─── Data for review ───

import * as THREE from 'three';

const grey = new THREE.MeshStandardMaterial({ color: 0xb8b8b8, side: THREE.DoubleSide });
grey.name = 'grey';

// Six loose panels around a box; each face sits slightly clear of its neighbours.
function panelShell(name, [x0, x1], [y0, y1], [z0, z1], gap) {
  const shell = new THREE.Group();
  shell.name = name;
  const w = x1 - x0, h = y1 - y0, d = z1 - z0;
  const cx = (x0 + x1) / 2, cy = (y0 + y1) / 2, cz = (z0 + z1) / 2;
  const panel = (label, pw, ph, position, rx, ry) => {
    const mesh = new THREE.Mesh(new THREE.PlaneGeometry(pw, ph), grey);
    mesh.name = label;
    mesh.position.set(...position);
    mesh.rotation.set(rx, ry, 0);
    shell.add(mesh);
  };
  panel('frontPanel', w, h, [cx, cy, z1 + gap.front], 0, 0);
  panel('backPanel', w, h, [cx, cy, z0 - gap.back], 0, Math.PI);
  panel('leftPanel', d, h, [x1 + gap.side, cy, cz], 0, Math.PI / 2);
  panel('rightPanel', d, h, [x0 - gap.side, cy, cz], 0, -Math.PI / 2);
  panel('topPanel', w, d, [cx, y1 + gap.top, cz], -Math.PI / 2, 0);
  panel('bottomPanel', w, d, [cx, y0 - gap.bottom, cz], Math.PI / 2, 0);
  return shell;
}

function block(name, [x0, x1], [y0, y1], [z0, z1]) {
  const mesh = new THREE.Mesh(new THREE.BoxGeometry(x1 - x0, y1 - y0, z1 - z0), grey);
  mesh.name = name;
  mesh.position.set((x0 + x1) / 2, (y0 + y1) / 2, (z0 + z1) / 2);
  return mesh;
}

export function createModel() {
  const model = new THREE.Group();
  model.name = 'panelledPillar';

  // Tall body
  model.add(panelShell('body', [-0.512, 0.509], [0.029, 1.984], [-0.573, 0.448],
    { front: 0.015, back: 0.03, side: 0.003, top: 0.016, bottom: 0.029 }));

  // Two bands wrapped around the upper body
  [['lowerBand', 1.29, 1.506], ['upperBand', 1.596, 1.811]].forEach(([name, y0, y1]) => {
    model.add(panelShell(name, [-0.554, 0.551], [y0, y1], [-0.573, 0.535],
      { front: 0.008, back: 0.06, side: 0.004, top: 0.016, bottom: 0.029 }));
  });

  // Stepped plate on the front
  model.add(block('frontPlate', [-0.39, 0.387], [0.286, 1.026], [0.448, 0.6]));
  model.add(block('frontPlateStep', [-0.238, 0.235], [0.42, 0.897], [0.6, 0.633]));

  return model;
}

───

**Try it:** Please copy out the records exactly as they appear.

**Solution for this exercise:**
import * as THREE from 'three';

const grey = new THREE.MeshStandardMaterial({ color: 0xb8b8b8, side: THREE.DoubleSide });
grey.name = 'grey';

// Six loose panels around a box; each face sits slightly clear of its neighbours.
function panelShell(name, [x0, x1], [y0, y1], [z0, z1], gap) {
  const shell = new THREE.Group();
  shell.name = name;
  const w = x1 - x0, h = y1 - y0, d = z1 - z0;
  const cx = (x0 + x1) / 2, cy = (y0 + y1) / 2, cz = (z0 + z1) / 2;
  const panel = (label, pw, ph, position, rx, ry) => {
    const mesh = new THREE.Mesh(new THREE.PlaneGeometry(pw, ph), grey);
    mesh.name = label;
    mesh.position.set(...position);
    mesh.rotation.set(rx, ry, 0);
    shell.add(mesh);
  };
  panel('frontPanel', w, h, [cx, cy, z1 + gap.front], 0, 0);
  panel('backPanel', w, h, [cx, cy, z0 - gap.back], 0, Math.PI);
  panel('leftPanel', d, h, [x1 + gap.side, cy, cz], 0, Math.PI / 2);
  panel('rightPanel', d, h, [x0 - gap.side, cy, cz], 0, -Math.PI / 2);
  panel('topPanel', w, d, [cx, y1 + gap.top, cz], -Math.PI / 2, 0);
  panel('bottomPanel', w, d, [cx, y0 - gap.bottom, cz], Math.PI / 2, 0);
  return shell;
}

function block(name, [x0, x1], [y0, y1], [z0, z1]) {
  const mesh = new THREE.Mesh(new THREE.BoxGeometry(x1 - x0, y1 - y0, z1 - z0), grey);
  mesh.name = name;
  mesh.position.set((x0 + x1) / 2, (y0 + y1) / 2, (z0 + z1) / 2);
  return mesh;
}

export function createModel() {
  const model = new THREE.Group();
  model.name = 'panelledPillar';

  // Tall body
  model.add(panelShell('body', [-0.512, 0.509], [0.029, 1.984], [-0.573, 0.448],
    { front: 0.015, back: 0.03, side: 0.003, top: 0.016, bottom: 0.029 }));

  // Two bands wrapped around the upper body
  [['lowerBand', 1.29, 1.506], ['upperBand', 1.596, 1.811]].forEach(([name, y0, y1]) => {
    model.add(panelShell(name, [-0.554, 0.551], [y0, y1], [-0.573, 0.535],
      { front: 0.008, back: 0.06, side: 0.004, top: 0.016, bottom: 0.029 }));
  });

  // Stepped plate on the front
  model.add(block('frontPlate', [-0.39, 0.387], [0.286, 1.026], [0.448, 0.6]));
  model.add(block('frontPlateStep', [-0.238, 0.235], [0.42, 0.897], [0.6, 0.633]));

  return model;
}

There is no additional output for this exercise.